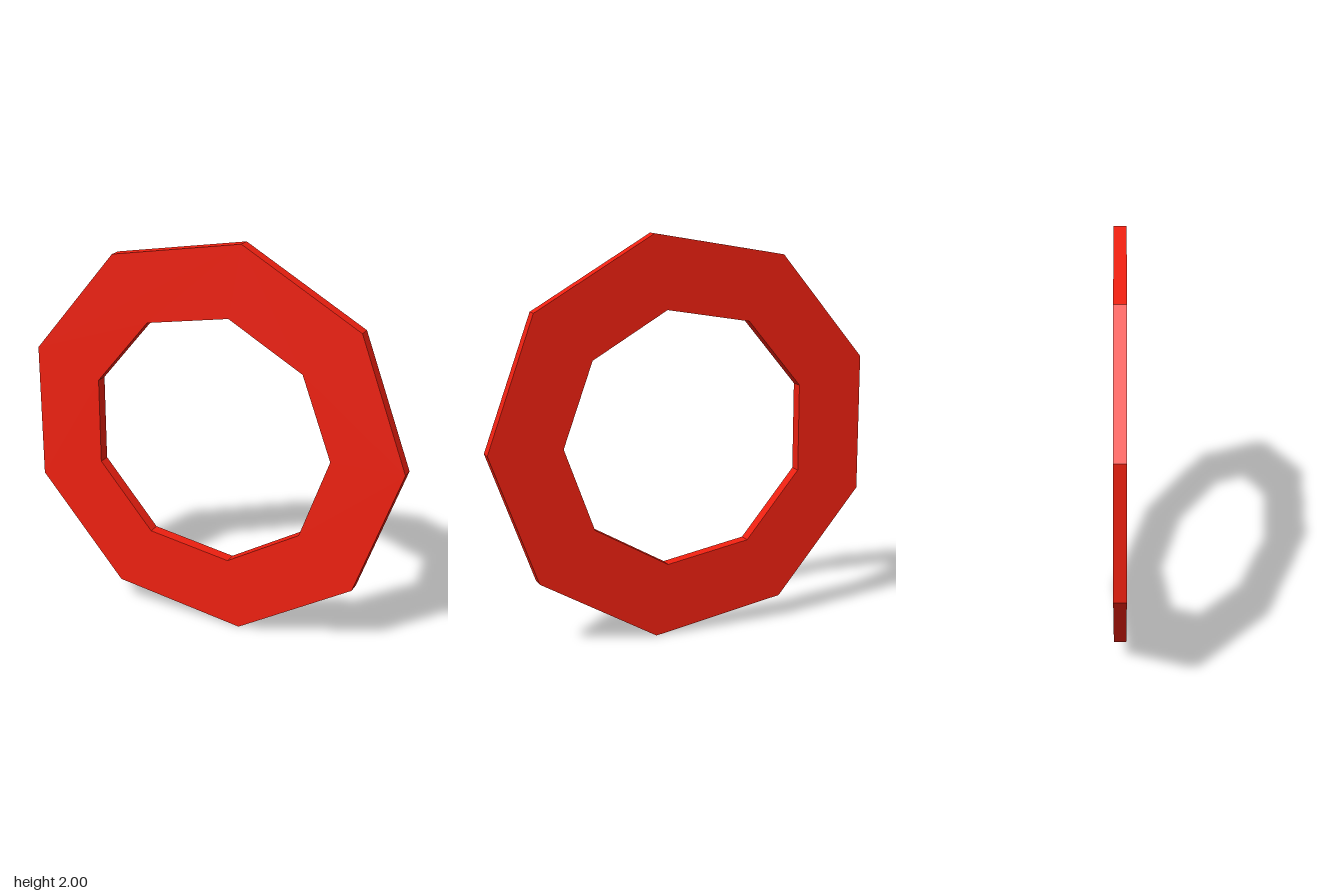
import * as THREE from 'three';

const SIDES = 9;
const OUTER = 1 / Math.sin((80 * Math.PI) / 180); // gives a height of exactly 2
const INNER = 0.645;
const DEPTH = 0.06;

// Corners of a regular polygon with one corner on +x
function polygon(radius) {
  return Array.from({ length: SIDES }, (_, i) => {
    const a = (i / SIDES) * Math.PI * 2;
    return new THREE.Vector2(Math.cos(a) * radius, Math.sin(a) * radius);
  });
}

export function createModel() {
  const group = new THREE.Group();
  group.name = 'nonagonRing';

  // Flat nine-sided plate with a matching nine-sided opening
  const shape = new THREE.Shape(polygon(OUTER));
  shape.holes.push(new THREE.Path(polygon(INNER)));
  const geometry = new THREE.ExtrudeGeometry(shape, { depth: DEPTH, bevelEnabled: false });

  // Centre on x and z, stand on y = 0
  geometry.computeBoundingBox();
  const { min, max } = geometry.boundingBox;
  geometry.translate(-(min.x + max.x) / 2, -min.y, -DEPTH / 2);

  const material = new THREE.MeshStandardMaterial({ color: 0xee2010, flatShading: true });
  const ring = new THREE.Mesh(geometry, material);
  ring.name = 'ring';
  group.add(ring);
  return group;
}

* _Work item_: Retype only the stretch of lines above starting at the one with "group.name = 'nonagonRing';" and stopping at the one with "geometry.translate(-(min.x + max.x)", exactly as written, with both kept.

* _Exercise solution_:
  group.name = 'nonagonRing';

  // Flat nine-sided plate with a matching nine-sided opening
  const shape = new THREE.Shape(polygon(OUTER));
  shape.holes.push(new THREE.Path(polygon(INNER)));
  const geometry = new THREE.ExtrudeGeometry(shape, { depth: DEPTH, bevelEnabled: false });

  // Centre on x and z, stand on y = 0
  geometry.computeBoundingBox();
  const { min, max } = geometry.boundingBox;
  geometry.translate(-(min.x + max.x) / 2, -min.y, -DEPTH / 2);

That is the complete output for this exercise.